Due to the complexity of hospital construction, OSHPD serves as the building official for all hospital general acute-care inpatient facilities in California. To determine the clinic buildings under OSHPD’s jurisdiction, see the Clinic CAN. OSHPD is responsible for the plan review and area compliance activities for hospital construction. Once OSHPD’s work has been completed, OSHPD notifies the Department of Public Health Licensing and Certification Program, which provides a certificate of occupancy for the new building/service.
OSHPD receives its authority under the Hospital Facilities Seismic Safety Act (HFSSA), which was enacted in 1973. The HFSSA originally pertained only to new construction or retrofits/renovations that affect the structural integrity of the building. Following the Northridge Earthquake, SB 1953 (Chapter 740, Statutes of 1994) was enacted, which established deadlines hospitals need to meet to remain operational. This is referred to as Seismic Mandate. In carrying out the Hospital Facilities Seismic Safety Act, the OSHPD Director receives advice/consultation from the HBSB as needed.
The Facility Guidelines Institute (FGI) has issued its 2014 Guidelines for Design and Construction of Hospitals and Outpatient Facilities, including requirements for psychiatric hospitals and psychiatric outpatient centers. The guidelines require hospitals to use a safety risk assessment to identify and mitigate hazards and risks – such as falls, medication errors, infections, immobility-related health outcomes, security breaches and musculoskeletal injuries – for patients, staff or visitors. To assist providers with the risk assessment process, the National Association of Psychiatric Health Systems has released its Design Guide for the Built Environment of Behavioral Health FacilitiesEdition 6.2, which includes an online patient safety risk assessment tool to meet the FGI’s requirement. The guide identifies hundreds of resources, from door levers to security glass, that are appropriate for use in the behavioral health care setting.
An important registration and reporting deadline for owners and operators of facilities with non-residential refrigeration systems, including hospitals, is approaching on March 1, 2014. The deadline applies to facilities with refrigeration systems using high global warming-potential refrigerants with a full charge of at least 200 pounds and less than 2,000 pounds. These systems are designated as “medium-sized” under a California state regulation to minimize leaks of environmentally harmful refrigerants.

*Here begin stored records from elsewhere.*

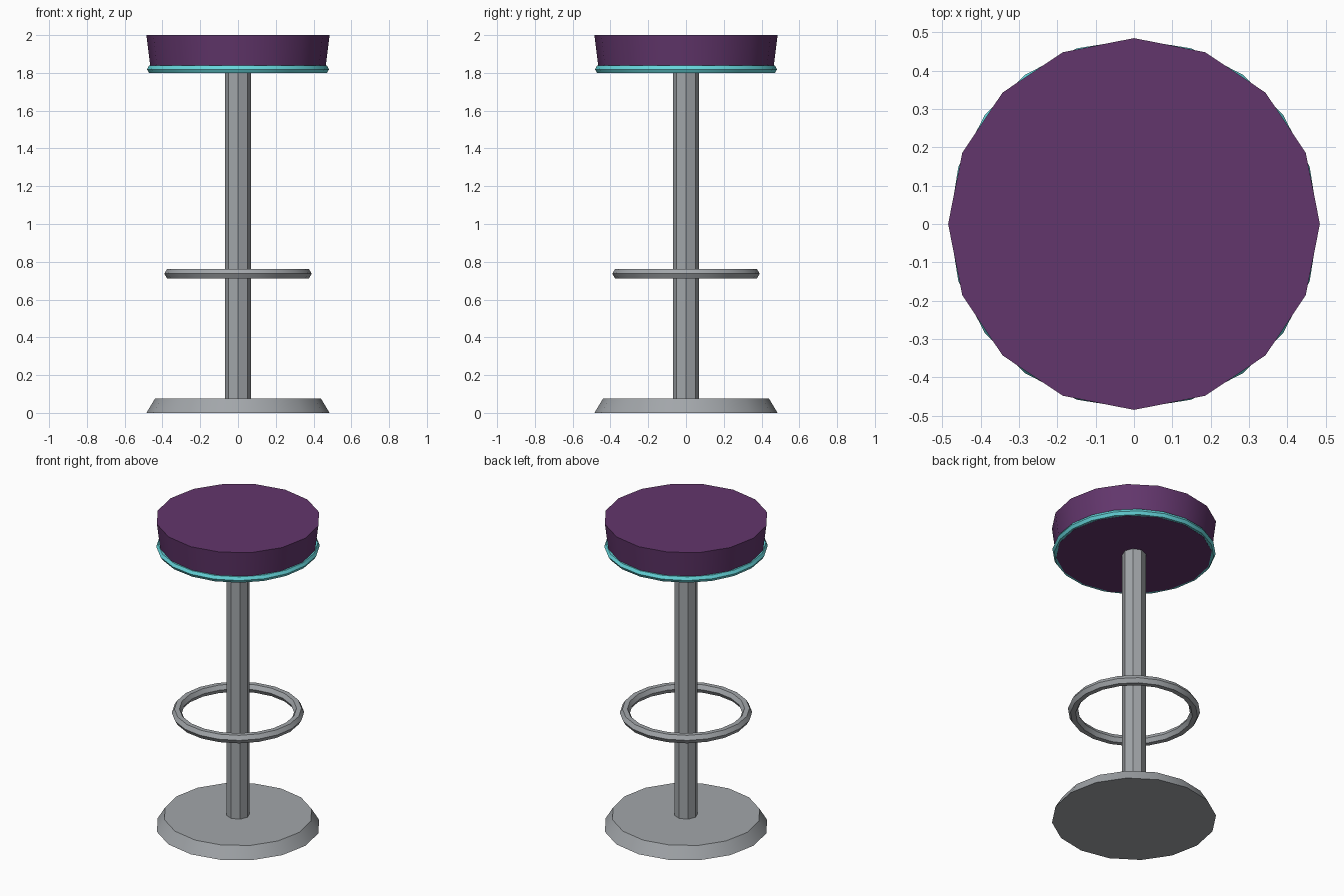
import bpy, bmesh, math
from mathutils import Vector

if "Cube" in bpy.data.objects:
    bpy.data.objects.remove(bpy.data.objects["Cube"])


def material(name, rgb):
    m = bpy.data.materials.new(name)
    m.diffuse_color = (*rgb, 1)
    m.use_nodes = True
    m.node_tree.nodes["Principled BSDF"].inputs["Base Color"].default_value = m.diffuse_color
    return m


METAL = material("brushed_metal", (0.36, 0.38, 0.40))
PURPLE = material("purple_vinyl", (0.123, 0.037, 0.15))
TEAL = material("teal_trim", (0.13, 0.66, 0.70))


def lathe(name, profile, sides, mat, ring=False):
    """Revolve (radius, z) points; a ring closes on itself, otherwise the ends are capped."""
    bm = bmesh.new()
    loops = [[bm.verts.new((r * math.cos(math.tau * i / sides),
                            r * math.sin(math.tau * i / sides), z))
              for i in range(sides)] for r, z in profile]
    for k in range(len(loops) if ring else len(loops) - 1):
        a, b = loops[k], loops[(k + 1) % len(loops)]
        for i in range(sides):
            j = (i + 1) % sides
            bm.faces.new((a[i], a[j], b[j], b[i]))
    if not ring:
        bm.faces.new(loops[0][::-1])
        bm.faces.new(loops[-1])
    bmesh.ops.recalc_face_normals(bm, faces=bm.faces)
    mesh = bpy.data.meshes.new(name)
    bm.to_mesh(mesh)
    bm.free()
    mesh.materials.append(mat)
    ob = bpy.data.objects.new(name, mesh)
    bpy.context.collection.objects.link(ob)
    bpy.ops.object.select_all(action='DESELECT')
    ob.select_set(True)
    bpy.context.view_layer.objects.active = ob
    bpy.ops.object.shade_smooth_by_angle(angle=math.radians(30))
    return ob


def hex_ring(name, radius, thickness, z, sides, mat):
    """Ring with a six-sided cross-section, one corner pointing outward."""
    section = [(radius + thickness * math.cos(math.tau * k / 6),
                z + thickness * math.sin(math.tau * k / 6)) for k in range(6)]
    return lathe(name, section, sides, mat, ring=True)


# Floor base and column
lathe("base", [(0.485, 0), (0.44, 0.075)], 16, METAL)
lathe("column", [(0.07, 0.05), (0.07, 1.81)], 8, METAL)

# Foot ring
hex_ring("foot_ring", 0.36, 0.03, 0.737, 20, METAL)

# Cushion and its trim
lathe("seat", [(0.46, 1.799), (0.485, 2.0)], 16, PURPLE)
hex_ring("seat_trim", 0.46, 0.022, 1.819, 20, TEAL)
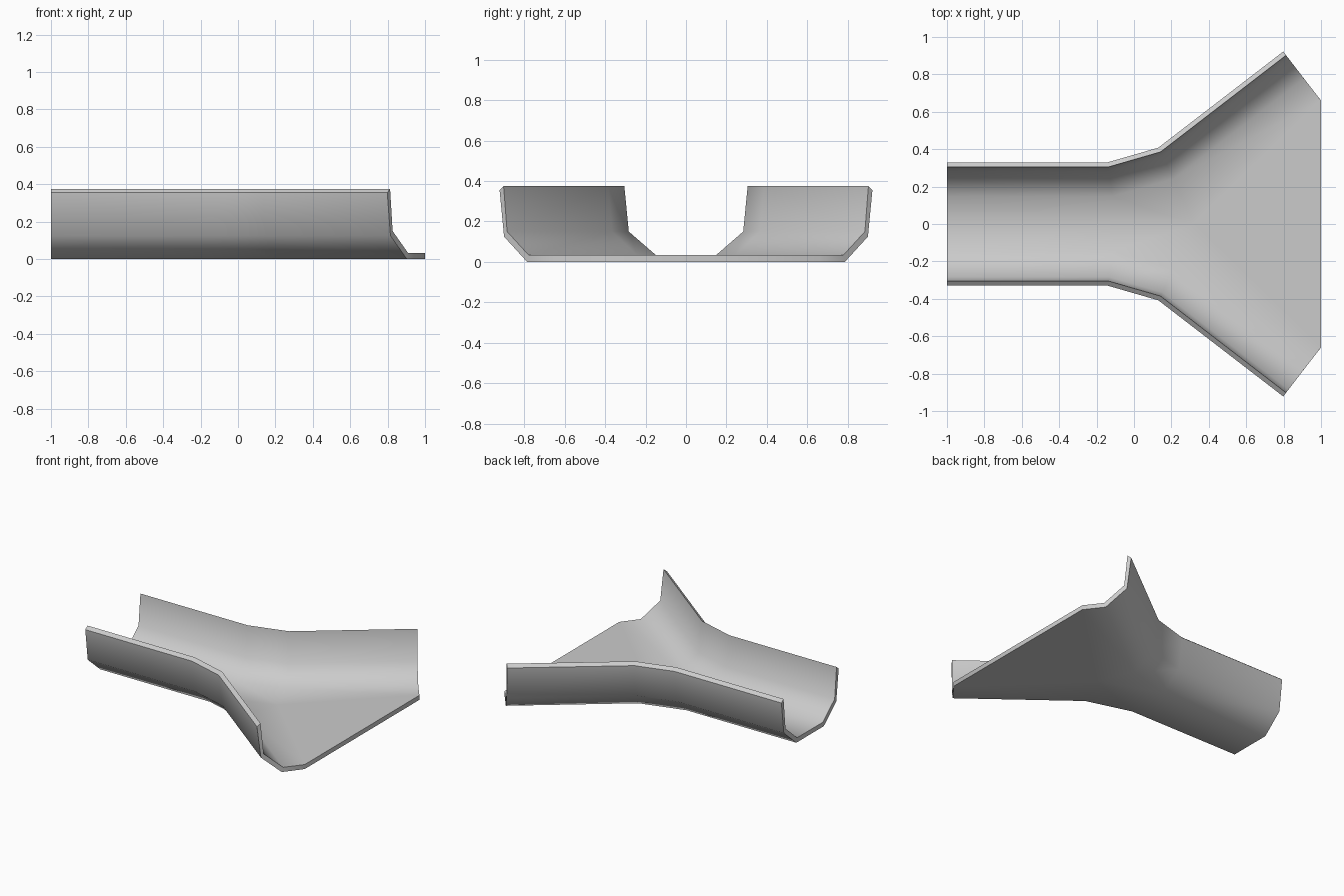
import bpy, bmesh
from math import sin, cos, radians

if "Cube" in bpy.data.objects:
    bpy.data.objects.remove(bpy.data.objects["Cube"])

# Half cross-section as (distance inward from rim, height)
OUTER = [(0, 0.355), (0.028, 0.125), (0.172, 0)]
INNER = [(0.025, 0.375), (0.047, 0.15), (0.182, 0.033)]
THICK = 0.033

# Plan of the rim: x, y, heading of the section in degrees, mitre stretch
STATIONS = [(-1, 0.33, 0, 1), (-0.14, 0.33, 8, 1.01),
            (0.13, 0.408, 26.5, 1.02), (0.798, 0.922, 37.5, 1)]
# Floor centre points paired with the stations
CENTRES = [-1, -0.095, 0.32]

bm = bmesh.new()


def section(profile, floor_z):
    """Wall rows at each station, continued over the flat floor to the centre."""
    rows = []
    for x, y, a, k in STATIONS:
        a = radians(a)
        rows.append([bm.verts.new((x + s * k * sin(a) if x > -1 else x,
                                   y - s * k * cos(a), z)) for s, z in profile])
    for row, cx in zip(rows, CENTRES):
        row.append(bm.verts.new((cx, 0, floor_z)))
    rows[3].append(bm.verts.new((1, 0.66, floor_z)))
    tip = bm.verts.new((1, 0, floor_z))
    for a, b in zip(rows, rows[1:]):
        for i in range(3):
            bm.faces.new((a[i], b[i], b[i + 1], a[i + 1]))
    bm.faces.new((rows[2][3], rows[3][3], tip))
    # Boundary loop: start section, rim, flared end, front of floor
    return rows[0][::-1] + [r[0] for r in rows[1:]] + rows[3][1:] + [tip]


# Inner and outer skins joined by a rim
top = section(INNER, THICK)
bottom = section(OUTER, 0)
for i in range(len(top) - 1):
    bm.faces.new((top[i], top[i + 1], bottom[i + 1], bottom[i]))

# Mirror across the centre line
geom = bm.verts[:] + bm.edges[:] + bm.faces[:]
copy = bmesh.ops.duplicate(bm, geom=geom)["geom"]
for v in copy:
    if isinstance(v, bmesh.types.BMVert):
        v.co.y = -v.co.y
bmesh.ops.remove_doubles(bm, verts=bm.verts[:], dist=0.0001)
bmesh.ops.recalc_face_normals(bm, faces=bm.faces[:])

mesh = bpy.data.meshes.new("flared_trough")
bm.to_mesh(mesh)
bm.free()
trough = bpy.data.objects.new("flared_trough", mesh)
bpy.context.collection.objects.link(trough)
bpy.context.view_layer.objects.active = trough
trough.select_set(True)
bpy.ops.object.shade_smooth_by_angle(angle=radians(50))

Facilities must register their refrigeration system with the California Air Resources Board (ARB) by March 1, 2014, if the single largest system at an individual facility has a full charge of 200 pounds or more of the following refrigerants: chlorofluorocarbons (CFCs), hydro chlorofluorocarbons (HCFCs) or hydrofluorocarbons (HFCs) as well as any refrigerants with global warning potential (GWP) equal to or greater than a GWP value of 150.
Southern California hospitals in the South Coast Air Quality Management District (SCAQMD) are already reporting refrigerant storage and usage for both refrigeration and air conditioning cooling systems. Please see the end of this article for more information on how SCAQMD hospitals are affected by the March 1 deadline.
The online registration and reporting tool, known as the “Refrigerant Registration and Reporting System,” or R3, along with training materials and information about a Jan. 14 ARB webinar, are available on the program’s website.
The Office of Statewide Health Planning and Development has informed CHA that all hospitals required to submit reports as required under SB 499 (Chapter 601, Statutes of 2009) met the Nov. 1 deadline. SB 499 reports are required to be submitted annually by hospitals with SPC-1 buildings, providing information on how each hospital plans to become seismic-compliant by its specific mandated deadlines.
On January 23, 2013, the California Building Standards Commission adopted emergency regulations revising the 2010 California Building Standards Code. One of the key areas impacted was signage. Hospitals have a lot of signs — large hospitals may have up to 80 or more different types. Find out about the emergency regulations and what you need to do to comply.
The filing of the SB 499 form is required by law to assess the status of hospital seismic compliance. Recently, the Office of Statewide Health Planning and Development (OSHPD) made improvements to the reporting process. In this webinar, OSHPD faculty explain the changes to the online reporting form and and share practices to improve filing accuracy.